Retype the lines from the first one in the records down to the line containing "bm = bmesh.new()", counting both, and leave out any pictures.
*** Working data ***
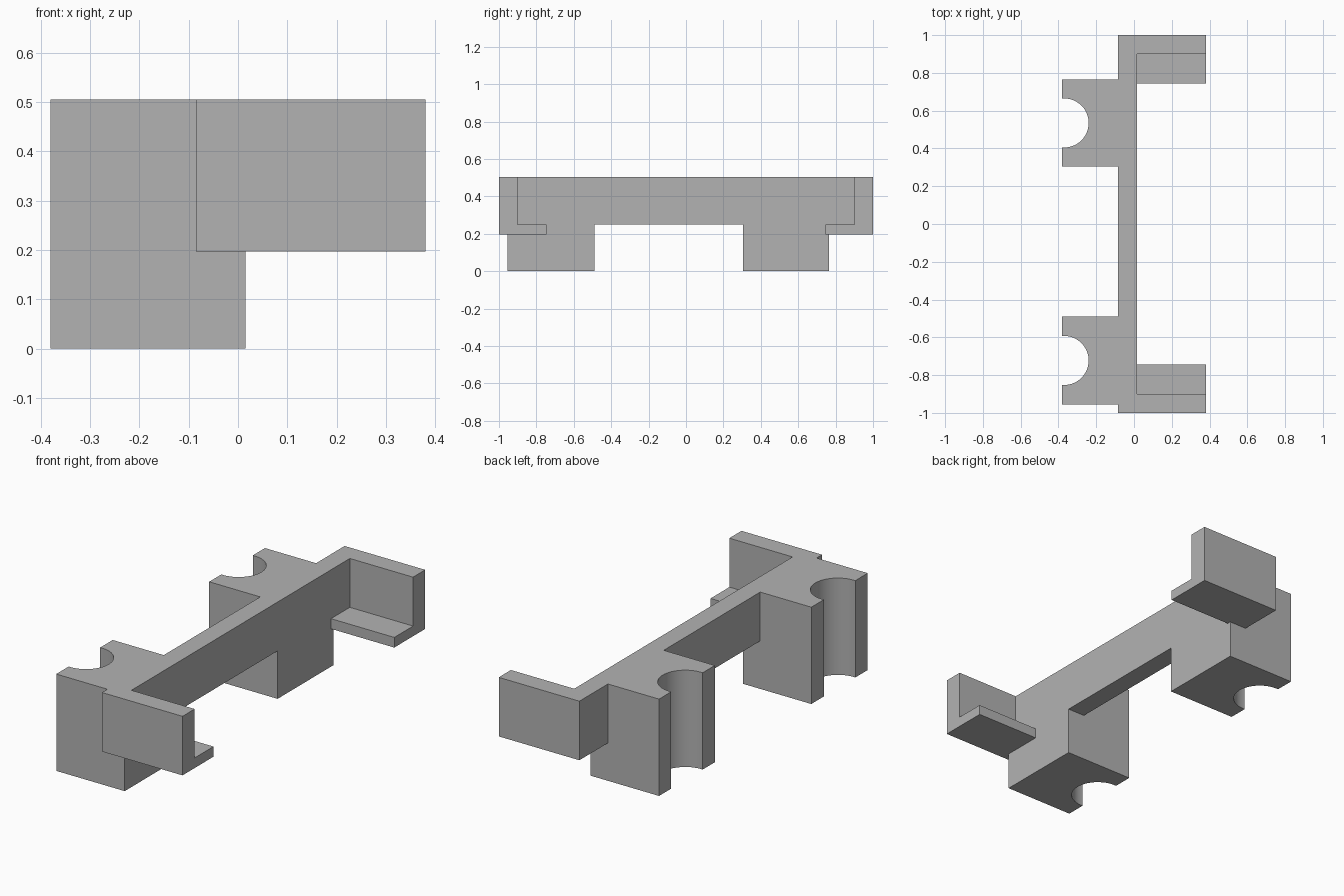
import bpy
import bmesh
import math
from mathutils import Vector

if "Cube" in bpy.data.objects:
    bpy.data.objects.remove(bpy.data.objects["Cube"])

grey = bpy.data.materials.new("plain grey")
grey.diffuse_color = (0.45, 0.45, 0.45, 1)
grey.use_nodes = True
grey.node_tree.nodes["Principled BSDF"].inputs["Base Color"].default_value = grey.diffuse_color

X_BACK, X_MID, X_FACE, X_TIP = -0.38, -0.085, 0.015, 0.38
Z_LIP, Z_SHELF, Z_TOP = 0.197, 0.25, 0.505


def prism(name, points, offset):
    """Extrude a closed 3D outline along an offset."""
    bm = bmesh.new()
    face = bm.faces.new([bm.verts.new(p) for p in points])
    ext = bmesh.ops.extrude_face_region(bm, geom=[face])
    verts = [v for v in ext["geom"] if isinstance(v, bmesh.types.BMVert)]
    bmesh.ops.translate(bm, verts=verts, vec=Vector(offset))
    bmesh.ops.recalc_face_normals(bm, faces=bm.faces)
    mesh = bpy.data.meshes.new(name)
    bm.to_mesh(mesh)
    bm.free()
    mesh.materials.append(grey)
    obj = bpy.data.objects.new(name, mesh)
    bpy.context.collection.objects.link(obj)
    return obj


# Long rail, its side outline dropping down behind each clamp block
rail_outline = [(-1, Z_TOP), (-1, Z_LIP), (-0.955, Z_LIP), (-0.955, 0), (-0.49, 0),
                (-0.49, Z_SHELF), (0.305, Z_SHELF), (0.305, 0), (0.765, 0),
                (0.765, Z_LIP), (1, Z_LIP), (1, Z_TOP)]
rail = prism("rail_bracket", [(X_MID, y, z) for y, z in rail_outline],
             (X_FACE - X_MID, 0, 0))
parts = []

# Clamp blocks with a round vertical channel
for y0, y1 in ((-0.955, -0.49), (0.305, 0.765)):
    mid, r = (y0 + y1) / 2, 0.13
    arc = [(-0.37 + r * math.cos(a), mid + r * math.sin(a))
           for a in (math.pi * (i / 24 - 0.5) for i in range(25))]
    outline = ([(X_MID, y0), (X_BACK, y0), (X_BACK, mid - r)] + arc
               + [(X_BACK, mid + r), (X_BACK, y1), (X_MID, y1)])
    parts.append(prism("clamp_block", [(x, y, 0) for x, y in outline], (0, 0, Z_TOP)))

# L-shaped end arms with an inward shelf
for s in (-1, 1):
    outline = [(1, Z_TOP), (1, Z_LIP), (0.745, Z_LIP), (0.745, Z_SHELF),
               (0.9, Z_SHELF), (0.9, Z_TOP)]
    parts.append(prism("end_arm", [(X_FACE, s * y, z) for y, z in outline],
                       (X_TIP - X_FACE, 0, 0)))

# Fuse everything into one solid
for part in parts:
    mod = rail.modifiers.new("fuse", "BOOLEAN")
    mod.operation = "UNION"
    mod.solver = "EXACT"
    mod.object = part
bpy.context.view_layer.objects.active = rail
rail.select_set(True)
for mod in list(rail.modifiers):
    bpy.ops.object.modifier_apply(modifier=mod.name)
for part in parts:
    bpy.data.objects.remove(part)
bpy.ops.object.shade_smooth_by_angle(angle=math.radians(30))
*** End of Working data ***
> Solution to the problem
import bpy
import bmesh
import math
from mathutils import Vector

if "Cube" in bpy.data.objects:
    bpy.data.objects.remove(bpy.data.objects["Cube"])

grey = bpy.data.materials.new("plain grey")
grey.diffuse_color = (0.45, 0.45, 0.45, 1)
grey.use_nodes = True
grey.node_tree.nodes["Principled BSDF"].inputs["Base Color"].default_value = grey.diffuse_color

X_BACK, X_MID, X_FACE, X_TIP = -0.38, -0.085, 0.015, 0.38
Z_LIP, Z_SHELF, Z_TOP = 0.197, 0.25, 0.505


def prism(name, points, offset):
    """Extrude a closed 3D outline along an offset."""
    bm = bmesh.new()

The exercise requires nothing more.